» **TASK REQUIREMENTS**
From the listing below, pull out the lines that hold "objects".

» **INFORMATION PROVIDED**

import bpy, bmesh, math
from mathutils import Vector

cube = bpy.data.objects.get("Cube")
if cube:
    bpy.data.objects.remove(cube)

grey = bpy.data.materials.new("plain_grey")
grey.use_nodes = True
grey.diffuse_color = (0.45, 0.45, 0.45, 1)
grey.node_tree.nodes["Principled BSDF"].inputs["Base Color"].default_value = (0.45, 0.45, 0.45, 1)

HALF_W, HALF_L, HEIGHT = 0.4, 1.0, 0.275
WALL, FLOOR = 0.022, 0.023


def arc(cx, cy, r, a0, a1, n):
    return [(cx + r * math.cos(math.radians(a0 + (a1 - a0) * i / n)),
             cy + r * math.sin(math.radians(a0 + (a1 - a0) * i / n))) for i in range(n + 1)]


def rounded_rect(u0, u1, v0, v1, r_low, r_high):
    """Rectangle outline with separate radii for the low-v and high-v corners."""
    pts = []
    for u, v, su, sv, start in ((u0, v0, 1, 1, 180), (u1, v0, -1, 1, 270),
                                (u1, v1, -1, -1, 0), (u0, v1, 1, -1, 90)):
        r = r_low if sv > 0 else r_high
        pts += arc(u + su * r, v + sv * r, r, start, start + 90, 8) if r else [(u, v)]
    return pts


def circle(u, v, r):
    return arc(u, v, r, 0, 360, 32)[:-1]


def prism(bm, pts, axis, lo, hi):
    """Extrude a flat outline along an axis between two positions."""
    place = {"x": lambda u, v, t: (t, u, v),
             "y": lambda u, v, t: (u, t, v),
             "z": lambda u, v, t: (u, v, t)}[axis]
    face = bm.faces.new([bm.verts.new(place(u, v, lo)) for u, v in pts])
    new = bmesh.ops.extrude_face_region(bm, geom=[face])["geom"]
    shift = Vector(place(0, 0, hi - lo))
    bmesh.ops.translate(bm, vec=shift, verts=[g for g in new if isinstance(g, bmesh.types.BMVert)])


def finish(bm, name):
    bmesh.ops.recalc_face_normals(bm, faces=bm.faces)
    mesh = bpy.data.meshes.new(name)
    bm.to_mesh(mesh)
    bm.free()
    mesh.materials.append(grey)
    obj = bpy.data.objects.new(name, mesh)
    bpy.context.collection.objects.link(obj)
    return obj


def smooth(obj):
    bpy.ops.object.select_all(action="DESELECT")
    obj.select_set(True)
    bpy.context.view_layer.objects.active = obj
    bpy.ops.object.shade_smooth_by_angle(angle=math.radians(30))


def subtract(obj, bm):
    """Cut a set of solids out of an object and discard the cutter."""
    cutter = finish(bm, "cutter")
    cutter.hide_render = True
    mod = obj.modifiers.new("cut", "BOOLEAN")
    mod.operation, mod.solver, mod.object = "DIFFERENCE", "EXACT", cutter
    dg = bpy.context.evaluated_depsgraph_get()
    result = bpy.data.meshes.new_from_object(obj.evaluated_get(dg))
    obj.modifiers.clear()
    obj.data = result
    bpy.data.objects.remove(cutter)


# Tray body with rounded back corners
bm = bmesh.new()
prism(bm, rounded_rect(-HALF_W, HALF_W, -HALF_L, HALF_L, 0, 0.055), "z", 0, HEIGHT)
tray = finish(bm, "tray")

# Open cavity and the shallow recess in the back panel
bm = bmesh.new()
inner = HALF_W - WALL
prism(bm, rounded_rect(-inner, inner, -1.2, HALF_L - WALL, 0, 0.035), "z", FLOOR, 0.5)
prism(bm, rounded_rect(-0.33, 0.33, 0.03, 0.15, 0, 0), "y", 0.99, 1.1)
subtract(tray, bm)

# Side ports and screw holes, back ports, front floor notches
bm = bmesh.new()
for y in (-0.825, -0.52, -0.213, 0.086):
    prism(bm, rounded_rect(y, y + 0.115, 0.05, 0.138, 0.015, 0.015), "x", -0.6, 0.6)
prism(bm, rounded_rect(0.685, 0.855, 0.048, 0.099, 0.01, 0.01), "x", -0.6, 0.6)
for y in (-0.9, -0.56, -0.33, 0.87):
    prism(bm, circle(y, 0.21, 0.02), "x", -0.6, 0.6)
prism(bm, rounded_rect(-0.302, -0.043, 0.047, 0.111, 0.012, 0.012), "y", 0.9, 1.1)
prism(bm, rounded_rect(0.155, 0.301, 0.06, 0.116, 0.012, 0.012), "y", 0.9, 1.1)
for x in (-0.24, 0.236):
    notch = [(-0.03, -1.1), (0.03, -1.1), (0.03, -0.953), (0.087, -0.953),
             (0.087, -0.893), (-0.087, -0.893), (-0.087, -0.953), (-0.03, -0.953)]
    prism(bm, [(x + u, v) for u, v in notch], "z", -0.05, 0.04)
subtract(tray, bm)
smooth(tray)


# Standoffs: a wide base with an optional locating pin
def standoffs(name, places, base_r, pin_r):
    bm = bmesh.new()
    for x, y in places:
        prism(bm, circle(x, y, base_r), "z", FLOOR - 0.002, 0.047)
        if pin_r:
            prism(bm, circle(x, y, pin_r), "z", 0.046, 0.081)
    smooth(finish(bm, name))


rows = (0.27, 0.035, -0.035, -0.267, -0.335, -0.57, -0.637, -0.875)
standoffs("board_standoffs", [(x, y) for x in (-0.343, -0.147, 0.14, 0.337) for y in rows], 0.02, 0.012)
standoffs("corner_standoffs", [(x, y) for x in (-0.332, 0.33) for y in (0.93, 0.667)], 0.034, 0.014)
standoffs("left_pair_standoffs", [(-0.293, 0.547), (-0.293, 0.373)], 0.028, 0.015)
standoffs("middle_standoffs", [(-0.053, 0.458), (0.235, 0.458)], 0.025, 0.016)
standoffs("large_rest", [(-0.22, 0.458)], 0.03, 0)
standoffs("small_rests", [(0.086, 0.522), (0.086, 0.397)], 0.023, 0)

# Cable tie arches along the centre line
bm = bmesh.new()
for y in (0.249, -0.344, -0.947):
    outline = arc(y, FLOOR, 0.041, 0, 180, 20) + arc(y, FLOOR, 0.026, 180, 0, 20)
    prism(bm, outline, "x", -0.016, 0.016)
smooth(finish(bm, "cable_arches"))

» **SOLUTION TO THE PROBLEM**
cube = bpy.data.objects.get("Cube")
    bpy.data.objects.remove(cube)
    obj = bpy.data.objects.new(name, mesh)
    bpy.context.collection.objects.link(obj)
    bpy.context.view_layer.objects.active = obj
    bpy.data.objects.remove(cutter)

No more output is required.